Data excerpts

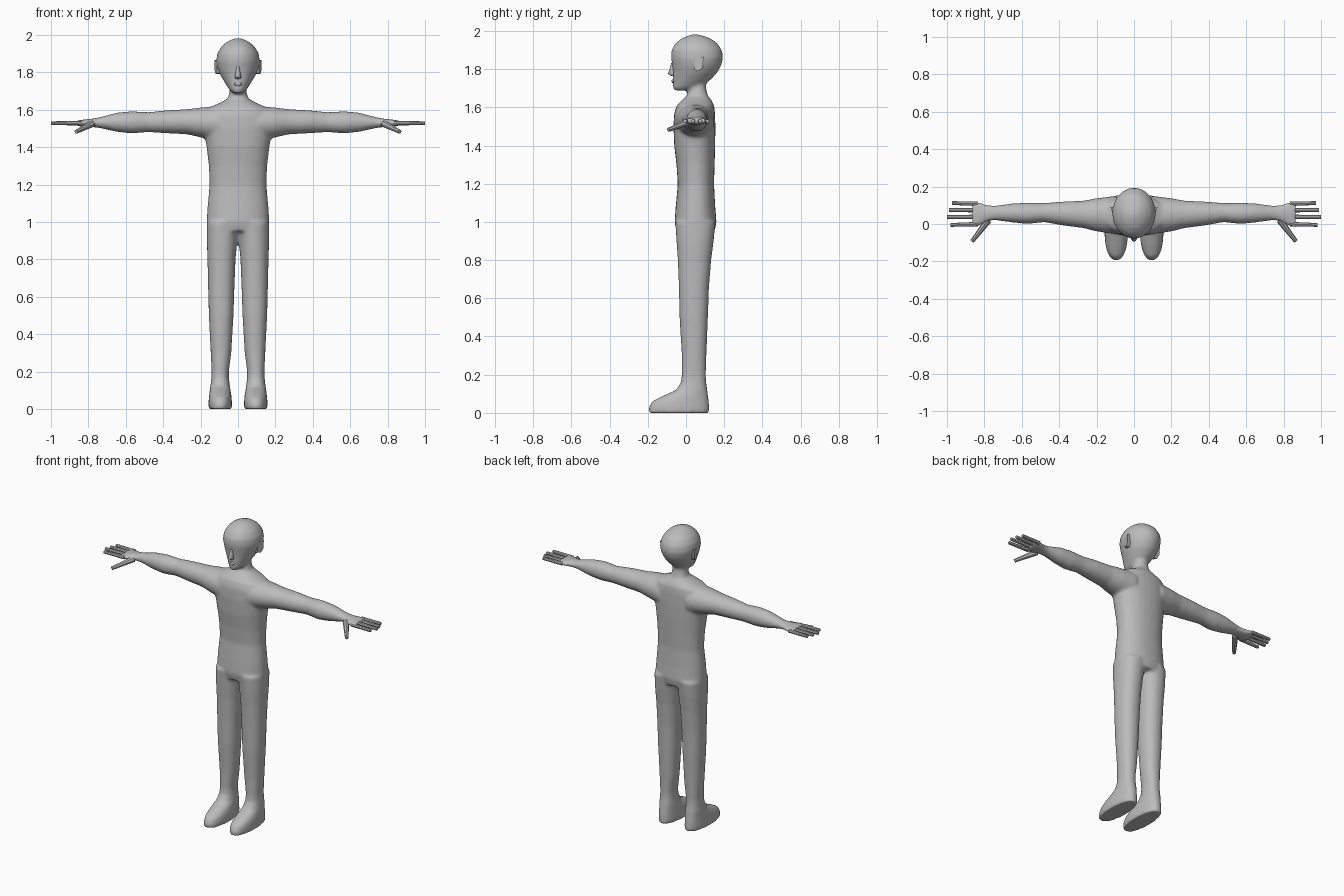
import bpy, bmesh, math
from mathutils import Vector

skin = bpy.data.materials.new("plain grey")
skin.diffuse_color = (0.5, 0.5, 0.5, 1)


def loft(bm, rings, axis, n=28, power=1.0):
    """Closed tube; ring = (position, a_min, a_max, b_min, b_max).
    axis 'z': a = x, b = y.  axis 'x': a = y, b = z."""
    loops = []
    for p, a0, a1, b0, b1 in rings:
        loop = []
        for i in range(n):
            t = 2 * math.pi * i / n
            c, s = math.cos(t), math.sin(t)
            c = math.copysign(abs(c) ** power, c)
            s = math.copysign(abs(s) ** power, s)
            a = (a0 + a1) / 2 + (a1 - a0) / 2 * c
            b = (b0 + b1) / 2 + (b1 - b0) / 2 * s
            loop.append(bm.verts.new((a, b, p) if axis == 'z' else (p, a, b)))
        loops.append(loop)
    for l0, l1 in zip(loops, loops[1:]):
        for i in range(n):
            j = (i + 1) % n
            bm.faces.new((l0[i], l0[j], l1[j], l1[i]))
    bm.faces.new(loops[0][::-1])
    bm.faces.new(loops[-1])


def mirrored(bm):
    """Add a copy of everything on the other side of x = 0."""
    geo = bmesh.ops.duplicate(bm, geom=bm.verts[:] + bm.edges[:] + bm.faces[:])["geom"]
    for v in geo:
        if isinstance(v, bmesh.types.BMVert):
            v.co.x = -v.co.x


def finish(name, bm, angle=40):
    bmesh.ops.recalc_face_normals(bm, faces=bm.faces[:])
    me = bpy.data.meshes.new(name)
    bm.to_mesh(me)
    bm.free()
    me.materials.append(skin)
    ob = bpy.data.objects.new(name, me)
    bpy.context.collection.objects.link(ob)
    bpy.ops.object.select_all(action='DESELECT')
    bpy.context.view_layer.objects.active = ob
    ob.select_set(True)
    bpy.ops.object.shade_smooth_by_angle(angle=math.radians(angle))
    return ob


# Body: limbs first, mirrored, then torso and head, all fused together
bm = bmesh.new()
leg = [(0.0, .033, .157, -.197, .122), (.03, .032, .158, -.195, .122),
       (.06, .034, .156, -.178, .12), (.085, .037, .153, -.13, .117),
       (.12, .043, .148, -.052, .112), (.16, .048, .143, -.027, .106),
       (.2, .049, .141, -.022, .104), (.3, .036, .146, -.022, .107),
       (.5, .024, .156, -.034, .115), (.65, .019, .16, -.037, .12),
       (.8, .013, .163, -.043, .132), (.9, .004, .167, -.05, .145),
       (1.0, -.01, .167, -.056, .155)]
loft(bm, leg, 'z', power=.9)
arm = [(.1, -.055, .15, 1.43, 1.62), (.2, -.04, .138, 1.452, 1.612),
       (.27, -.022, .125, 1.468, 1.603), (.38, -.008, .12, 1.474, 1.597),
       (.48, .01, .112, 1.48, 1.587), (.57, .0, .114, 1.473, 1.592),
       (.65, .008, .11, 1.482, 1.584), (.74, .02, .098, 1.502, 1.56),
       (.78, .015, .1, 1.507, 1.552), (.82, -.008, .115, 1.508, 1.548),
       (.865, -.02, .123, 1.514, 1.542)]
loft(bm, arm, 'x')
mirrored(bm)
torso = [(.95, -.14, .14, -.05, .15), (1.0, -.168, .168, -.06, .16),
         (1.08, -.163, .163, -.054, .153), (1.2, -.152, .152, -.043, .147),
         (1.3, -.156, .156, -.05, .15), (1.4, -.168, .168, -.062, .153),
         (1.5, -.185, .185, -.066, .154), (1.57, -.185, .185, -.062, .152),
         (1.61, -.16, .16, -.048, .147), (1.635, -.1, .1, -.025, .135),
         (1.66, -.055, .055, .005, .115), (1.7, -.045, .045, .015, .105),
         (1.76, -.045, .045, .015, .105)]
loft(bm, torso, 'z', power=.9)
head = [(1.688, -.025, .025, -.062, .01), (1.705, -.045, .045, -.07, .07),
        (1.74, -.068, .068, -.069, .125), (1.78, -.092, .092, -.068, .163),
        (1.82, -.109, .109, -.072, .185), (1.86, -.117, .117, -.079, .195),
        (1.9, -.111, .111, -.076, .188), (1.935, -.091, .091, -.055, .164),
        (1.96, -.064, .064, -.025, .13), (1.975, -.036, .036, .01, .09),
        (1.982, -.012, .012, .035, .06)]
loft(bm, head, 'z')
body = finish("body", bm, 60)
remesh = body.modifiers.new("fuse", 'REMESH')
remesh.mode = 'VOXEL'
remesh.voxel_size = .009
remesh.use_smooth_shade = True
relax = body.modifiers.new("relax", 'SMOOTH')
relax.factor = .5
relax.iterations = 8


def rod(bm, start, end, r0, r1):
    """Six-sided tapered rod between two points."""
    a, b = Vector(start), Vector(end)
    turn = (b - a).to_track_quat('Z', 'Y').to_matrix().to_4x4()
    turn.translation = (a + b) / 2
    bmesh.ops.create_cone(bm, cap_ends=True, segments=8, radius1=r0, radius2=r1,
                          depth=(b - a).length, matrix=turn)


# Fingers and thumbs
bm = bmesh.new()
for y, tip in ((.112, .973), (.075, .99), (.037, 1.0), (-.005, .981)):
    rod(bm, (.835, y * .93 + .004, 1.528), (tip, y, 1.528), .012, .01)
rod(bm, (.78, .02, 1.525), (.865, -.092, 1.482), .019, .011)
mirrored(bm)
finish("fingers", bm)

# Ears: slanted plates standing off the sides of the head
bm = bmesh.new()
outline = [(.045, 1.86), (.092, 1.865), (.088, 1.81), (.07, 1.79), (.045, 1.795)]
inner = [bm.verts.new((.085, y, z)) for y, z in outline]
outer = [bm.verts.new((.112 + (y - .045) * .3, y, z)) for y, z in outline]
bm.faces.new(inner)
bm.faces.new(outer)
for i in range(5):
    j = (i + 1) % 5
    bm.faces.new((inner[i], inner[j], outer[j], outer[i]))
mirrored(bm)
finish("ears", bm)

# Nose: narrow wedge that widens toward its tip
bm = bmesh.new()
nose = [(1.765, -.015, .015, -.078, -.04), (1.775, -.018, .018, -.094, -.04),
        (1.8, -.013, .013, -.086, -.04), (1.835, -.008, .008, -.076, -.05)]
loft(bm, nose, 'z', 12)
finish("nose", bm, 60)

# Lips: small soft ridge under the nose
bm = bmesh.new()
loft(bm, [(1.728, -.015, .015, -.073, -.04), (1.737, -.024, .024, -.077, -.04),
          (1.746, -.018, .018, -.074, -.04)], 'z', 12)
finish("lips", bm, 60)
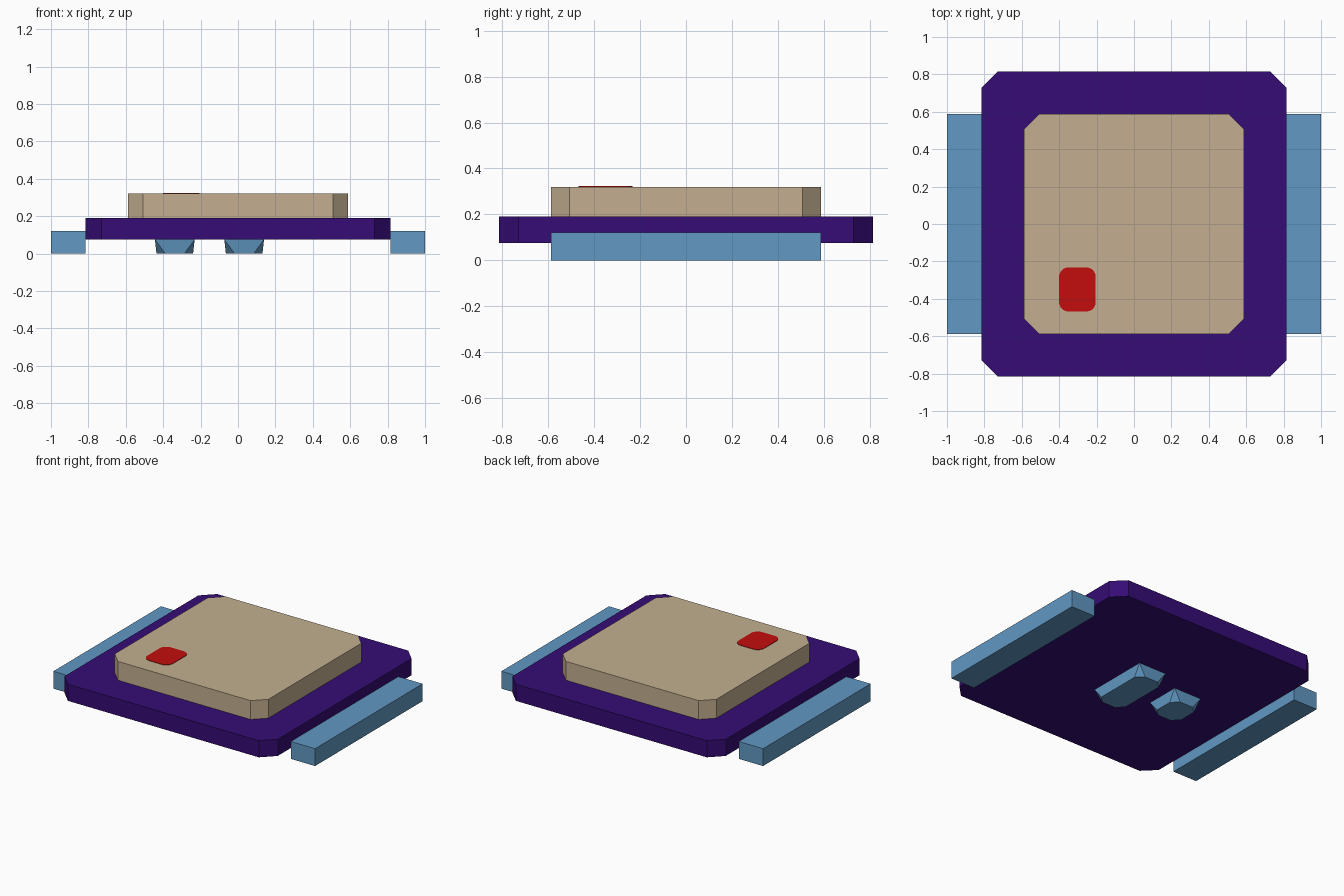
import bpy
import bmesh

cube = bpy.data.objects.get("Cube")
if cube:
    bpy.data.objects.remove(cube, do_unlink=True)


def srgb(r, g, b):
    lin = lambda c: ((c / 255 + 0.055) / 1.055) ** 2.4 if c > 10 else c / 255 / 12.92
    return (lin(r), lin(g), lin(b), 1)


def material(name, colour):
    mat = bpy.data.materials.new(name)
    mat.use_nodes = True
    mat.diffuse_color = colour
    mat.node_tree.nodes["Principled BSDF"].inputs["Base Color"].default_value = colour
    return mat


purple = material("deep purple", srgb(53, 12, 117))
beige = material("sand beige", srgb(195, 175, 144))
blue = material("sky blue", srgb(97, 152, 195))
red = material("signal red", srgb(196, 13, 13))


def outline(cx, cy, hx, hy, cut):
    """Rectangle with cut corners, two points per corner, counter-clockwise."""
    pts = []
    for sx, sy in ((1, 1), (-1, 1), (-1, -1), (1, -1)):
        pair = [(cx + sx * hx, cy + sy * (hy - cut)), (cx + sx * (hx - cut), cy + sy * hy)]
        pts += pair if sx == sy else pair[::-1]
    return pts


def loft(name, low, z0, high, z1, mat):
    """Closed solid between two matching outlines."""
    bm = bmesh.new()
    a = [bm.verts.new((x, y, z0)) for x, y in low]
    b = [bm.verts.new((x, y, z1)) for x, y in high]
    n = len(a)
    bm.faces.new(a[::-1])
    bm.faces.new(b)
    for i in range(n):
        j = (i + 1) % n
        bm.faces.new((a[i], a[j], b[j], b[i]))
    # Merge the doubled points of uncut corners
    bmesh.ops.remove_doubles(bm, verts=bm.verts[:], dist=0.0001)
    bmesh.ops.recalc_face_normals(bm, faces=bm.faces[:])
    mesh = bpy.data.meshes.new(name)
    bm.to_mesh(mesh)
    bm.free()
    mesh.materials.append(mat)
    obj = bpy.data.objects.new(name, mesh)
    bpy.context.collection.objects.link(obj)
    return obj


def slab(name, cx, cy, hx, hy, cut, z0, z1, mat):
    pts = outline(cx, cy, hx, hy, cut)
    return loft(name, pts, z0, pts, z1, mat)


# Stacked plates with cut corners
slab("base_plate", 0, 0, 0.815, 0.815, 0.085, 0.075, 0.19, purple)
slab("top_plate", 0, 0, 0.587, 0.587, 0.08, 0.19, 0.32, beige)

# Side rails
for side, sx in (("left", 1), ("right", -1)):
    slab(side + "_rail", sx * 0.9075, 0, 0.0925, 0.587, 0, 0, 0.12, blue)

# Underside feet: square-cornered at the plate, cut-cornered at the ground
for name, cx, hy in (("long_foot", 0.033, 0.22), ("short_foot", -0.338, 0.12)):
    loft(name, outline(cx, 0, 0.098, hy - 0.012, 0.047), 0,
         outline(cx, 0, 0.106, hy, 0), 0.075, blue)

# Thin rounded button on the top plate
button = slab("button", -0.303, -0.35, 0.098, 0.118, 0, 0.318, 0.323, red)
bevel = button.modifiers.new("rounded_corners", "BEVEL")
bevel.width = 0.05
bevel.segments = 5
bevel.limit_method = "WEIGHT"
weights = button.data.attributes.new("bevel_weight_edge", "FLOAT", "EDGE")
for edge in button.data.edges:
    p, q = (button.data.vertices[i].co for i in edge.vertices)
    weights.data[edge.index].value = 1.0 if abs(p.z - q.z) > 0.001 else 0.0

◆ **Task goal**
Look back at the entries above. Retype the line with "mat.use_nodes = True", the line with "srgb(196, 13, 13))", and all lines in between.

◆ **Written response**
    mat.use_nodes = True
    mat.diffuse_color = colour
    mat.node_tree.nodes["Principled BSDF"].inputs["Base Color"].default_value = colour
    return mat


purple = material("deep purple", srgb(53, 12, 117))
beige = material("sand beige", srgb(195, 175, 144))
blue = material("sky blue", srgb(97, 152, 195))
red = material("signal red", srgb(196, 13, 13))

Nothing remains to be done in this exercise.